We invited a friend from Texas, Chuck Kinzler, an amazing engineer and craftsman, to come and create for us a prototype system that we could replicate.
See how Dwight Bolick in Chile helps people discover their vocations as productive stewards of God.
Earthquake relief work and home assignment set us back for a while. Then when we returned in March of 2015 we saw the effects of a long-term drought. By mid- to late summer, crops were lost, animals were dying. Ever since, it is normal to see trucks carrying water on rural roads around Temuco and Panguipulli where Dwight works.

We install simple rainwater harvesting systems that will supply water in the summer months to the gardens, animals, and for non-potable household uses (washing machine, shower, and bathroom).
The purpose is to demonstrate a viable solution that is easily replicable and adaptable, while solving acute water problems.
The testimony of Flor, the woman who leads the yarn project in Repocura, is the same story we hear everywhere: “I wasn’t even going to plant my garden this year, because there’s no water, but now I can.”

Dwight’s partner in the design and installation of the systems is Raul Olivares. Raul has a call to be a pastor, but will always need to be bi-vocational. Currently he supports himself with welding and small building jobs, and studies in the Theological Institute part-time. Designing and installing rainwater harvesting systems may become an income-generator for him as the idea gains wider acceptance in Chile.

To date, we have installed 17 systems in 10 communities, mostly for Mapuche families. As word of this work has spread, we were invited to install systems in three rural Mapuche schools, and one demonstration system for the Municipality of Temuco.
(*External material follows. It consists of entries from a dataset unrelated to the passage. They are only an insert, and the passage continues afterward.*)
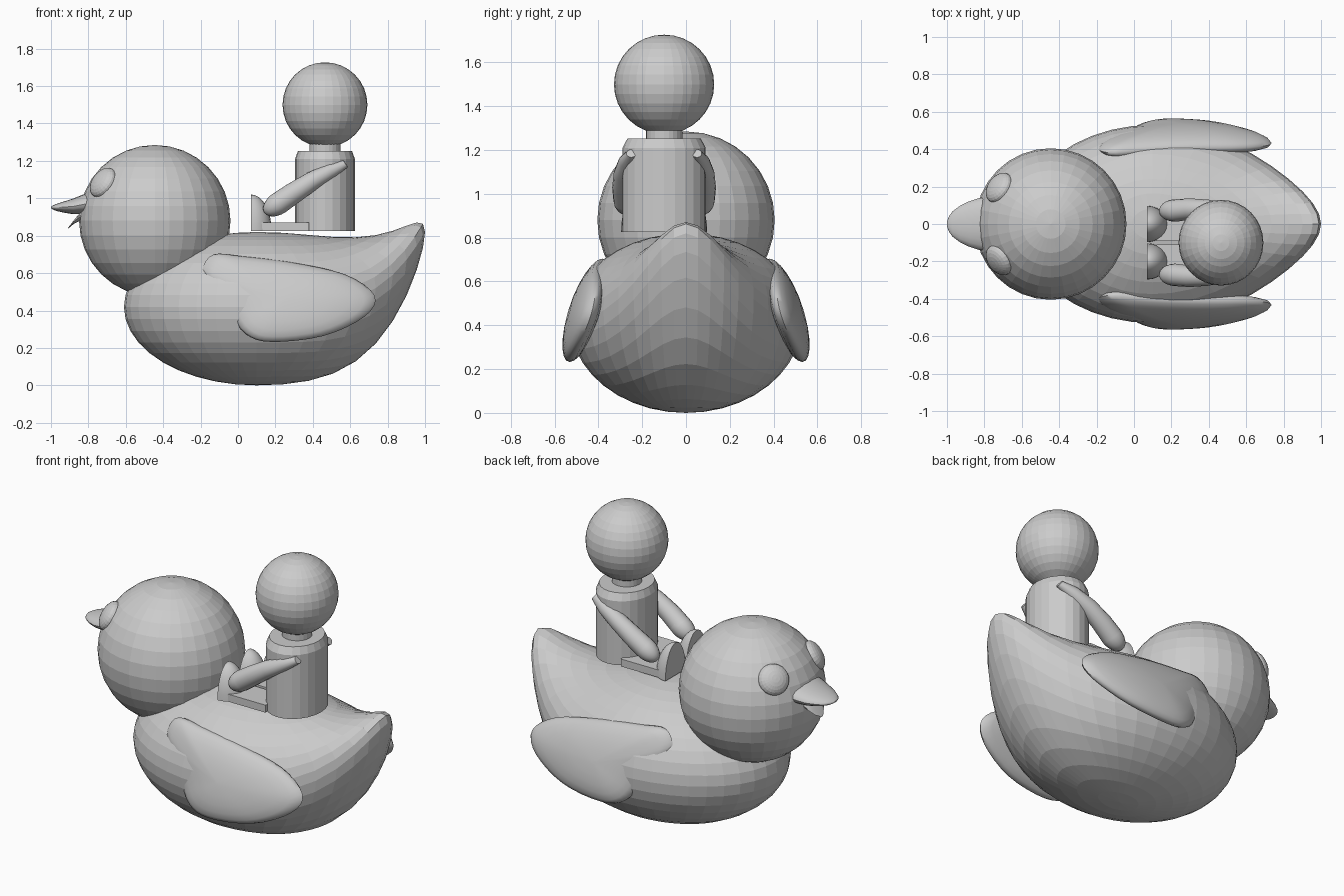
import bpy, bmesh, math
from mathutils import Vector, Matrix

if "Cube" in bpy.data.objects:
    bpy.data.objects.remove(bpy.data.objects["Cube"])


def finish(name, bm, smooth=None):
    bmesh.ops.recalc_face_normals(bm, faces=bm.faces)
    me = bpy.data.meshes.new(name)
    bm.to_mesh(me)
    bm.free()
    ob = bpy.data.objects.new(name, me)
    bpy.context.collection.objects.link(ob)
    if smooth:
        bpy.ops.object.select_all(action='DESELECT')
        ob.select_set(True)
        bpy.context.view_layer.objects.active = ob
        bpy.ops.object.shade_smooth_by_angle(angle=math.radians(smooth))
    return ob


def ball(name, loc, radii, seg=32, rings=16, rot=None, smooth=None):
    bm = bmesh.new()
    bmesh.ops.create_uvsphere(bm, u_segments=seg, v_segments=rings, radius=1)
    m = Matrix.Translation(loc) @ (rot or Matrix()) @ Matrix.Diagonal((*radii, 1))
    bm.transform(m)
    return finish(name, bm, smooth)


def loft(name, rings, smooth=None):
    """Skin a list of equal-length point rings and cap both ends."""
    bm = bmesh.new()
    vs = [[bm.verts.new(p) for p in r] for r in rings]
    n = len(vs[0])
    for a, b in zip(vs, vs[1:]):
        for i in range(n):
            j = (i + 1) % n
            bm.faces.new((a[i], a[j], b[j], b[i]))
    bm.faces.new(vs[0])
    bm.faces.new(vs[-1])
    return finish(name, bm, smooth)


def ellipse(c, u, v, n=24):
    c, u, v = Vector(c), Vector(u), Vector(v)
    return [c + u * math.cos(2 * math.pi * i / n) + v * math.sin(2 * math.pi * i / n) for i in range(n)]


def smooth_loop(pts, k=4):
    """Closed Catmull-Rom curve through pts."""
    out, n = [], len(pts)
    P = [Vector(p) for p in pts]
    for i in range(n):
        a, b, c, d = P[i - 1], P[i], P[(i + 1) % n], P[(i + 2) % n]
        for s in range(k):
            t = s / k
            out.append(0.5 * (2 * b + (c - a) * t + (2 * a - 5 * b + 4 * c - d) * t * t
                              + (3 * b - a - 3 * c + d) * t ** 3))
    return out


# duck body: sphere stretched into a hull, tail end swept upward
bm = bmesh.new()
bmesh.ops.create_uvsphere(bm, u_segments=40, v_segments=20, radius=1)
for v in bm.verts:
    t, y, z = v.co
    tail = max(t, 0)
    v.co.x = 0.1 + t * (0.9 if t > 0 else 0.71)
    v.co.y = y * 0.53 * (1 - 0.35 * tail ** 2)
    v.co.z = 0.42 + z * (0.40 if z > 0 else 0.42) + 0.40 * tail ** 4
finish("duck_body", bm)

# duck head
HEAD = Vector((-0.445, 0, 0.88))
ball("duck_head", HEAD, (0.405, 0.405, 0.405))

# eyes: flattened balls lying on the head
for side, s in (("left", 1), ("right", -1)):
    d = Vector((-0.285, 0.2 * s, 0.21)).normalized()
    rot = d.to_track_quat('Z', 'Y').to_matrix().to_4x4()
    ball("eye_" + side, HEAD + d * 0.395, (0.088, 0.088, 0.045), 24, 12, rot)

# upper beak: (x, centre z, half width, half height)
sections = [(-0.78, 0.975, 0.145, 0.065), (-0.83, 0.967, 0.138, 0.052), (-0.88, 0.957, 0.122, 0.042),
            (-0.93, 0.953, 0.098, 0.030), (-0.97, 0.951, 0.068, 0.019), (-0.99, 0.951, 0.040, 0.011),
            (-1.0, 0.951, 0.012, 0.004)]
loft("upper_beak", [ellipse((x, 0, z), (0, w, 0), (0, 0, h), 20) for x, z, w, h in sections], 40)

# lower beak: small drooping wedge
low = [(-0.80, 0.935, 0.085, 0.045), (-0.855, 0.900, 0.072, 0.036), (-0.885, 0.868, 0.048, 0.022),
       (-0.908, 0.842, 0.012, 0.005)]
loft("lower_beak", [ellipse((x, 0, z), (0, w, 0), (h * 0.6, 0, h), 20) for x, z, w, h in low], 40)

# wings: lens-shaped pads on a smooth outline, leaning outward at the bottom
outline = [(-0.19, 0.62), (-0.13, 0.70), (0.02, 0.69), (0.30, 0.655), (0.58, 0.59), (0.73, 0.48),
           (0.68, 0.37), (0.46, 0.265), (0.18, 0.232), (0.04, 0.275), (-0.05, 0.40), (-0.15, 0.54)]
loop = smooth_loop([(x, 0, z) for x, z in outline])
mid = Vector((0.24, 0, 0.46))
for side, s in (("left", 1), ("right", -1)):
    rings = []
    for k in range(13):
        a = math.radians(-87 + 174 * k / 12)
        ring = []
        for p in loop:
            q = mid + (p - mid) * math.cos(a)
            y = 0.395 + 0.29 * (0.70 - q.z) - 0.12 * (q.x - 0.2) ** 2 + 0.075 * math.sin(a)
            ring.append((q.x, s * y, q.z))
        rings.append(ring)
    loft("wing_" + side, rings, 60)

# rider torso with chamfered shoulders, neck and head
CX, CY = 0.465, -0.10
torso = [(0.825, 0.16, 0.19), (1.21, 0.16, 0.19), (1.252, 0.145, 0.168)]
loft("rider_torso", [ellipse((CX, CY, z), (a, 0, 0), (0, b, 0), 24) for z, a, b in torso])
loft("rider_neck", [ellipse((CX, CY, z), (0.083, 0, 0), (0, 0.083, 0), 24) for z in (1.24, 1.31)])
ball("rider_head", (CX, CY, 1.50), (0.227, 0.229, 0.227))

for side, s in (("left", 1), ("right", -1)):
    # arm: tapered sleeve from shoulder down to the hand
    path = [((0.575, 0.150, 1.185), 0.022), ((0.50, 0.168, 1.150), 0.040), ((0.40, 0.180, 1.095), 0.050),
            ((0.30, 0.180, 1.030), 0.057), ((0.22, 0.172, 0.975), 0.060)]
    d = Vector((-0.83, -0.02 * s, -0.55)).normalized()
    u = d.cross(Vector((0, 0, 1))).normalized()
    w = u.cross(d)
    place = lambda p: Vector((p[0], CY + s * p[1], p[2]))
    loft("arm_" + side, [ellipse(place(p), u * r, w * r, 16) for p, r in path], 40)
    # hand: rounded end
    rot = d.to_track_quat('Z', 'Y').to_matrix().to_4x4()
    ball("hand_" + side, place(path[-1][0]), (0.060, 0.060, 0.095), 16, 12, rot, 40)

    # leg: flat plank forward of the torso
    bm = bmesh.new()
    bmesh.ops.create_cube(bm, size=1)
    bm.transform(Matrix.Translation((0.25, CY + s * 0.095, 0.848)) @ Matrix.Diagonal((0.26, 0.17, 0.045, 1)))
    finish("leg_" + side, bm)

    # foot: quarter ball with an upright flat sole facing forward
    bm = bmesh.new()
    bmesh.ops.create_uvsphere(bm, u_segments=24, v_segments=16, radius=1)
    for no in ((-1, 0, 0), (0, 0, -1)):
        cut = bmesh.ops.bisect_plane(bm, geom=bm.verts[:] + bm.edges[:] + bm.faces[:], dist=1e-4,
                                     plane_co=(0, 0, 0), plane_no=no, clear_outer=True)
        edges = [e for e in cut["geom_cut"] if isinstance(e, bmesh.types.BMEdge)]
        bmesh.ops.holes_fill(bm, edges=edges)
    bm.transform(Matrix.Translation((0.07, CY + s * 0.1, 0.825)) @ Matrix.Diagonal((0.11, 0.097, 0.195, 1)))
    finish("foot_" + side, bm, 40)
In the Panguipulli area, we are starting to see small systems like ours being installed by the local government agencies.

Rainwater Harvesting Project in Chile
16756 CR 18
Fort Morgan, CO 80701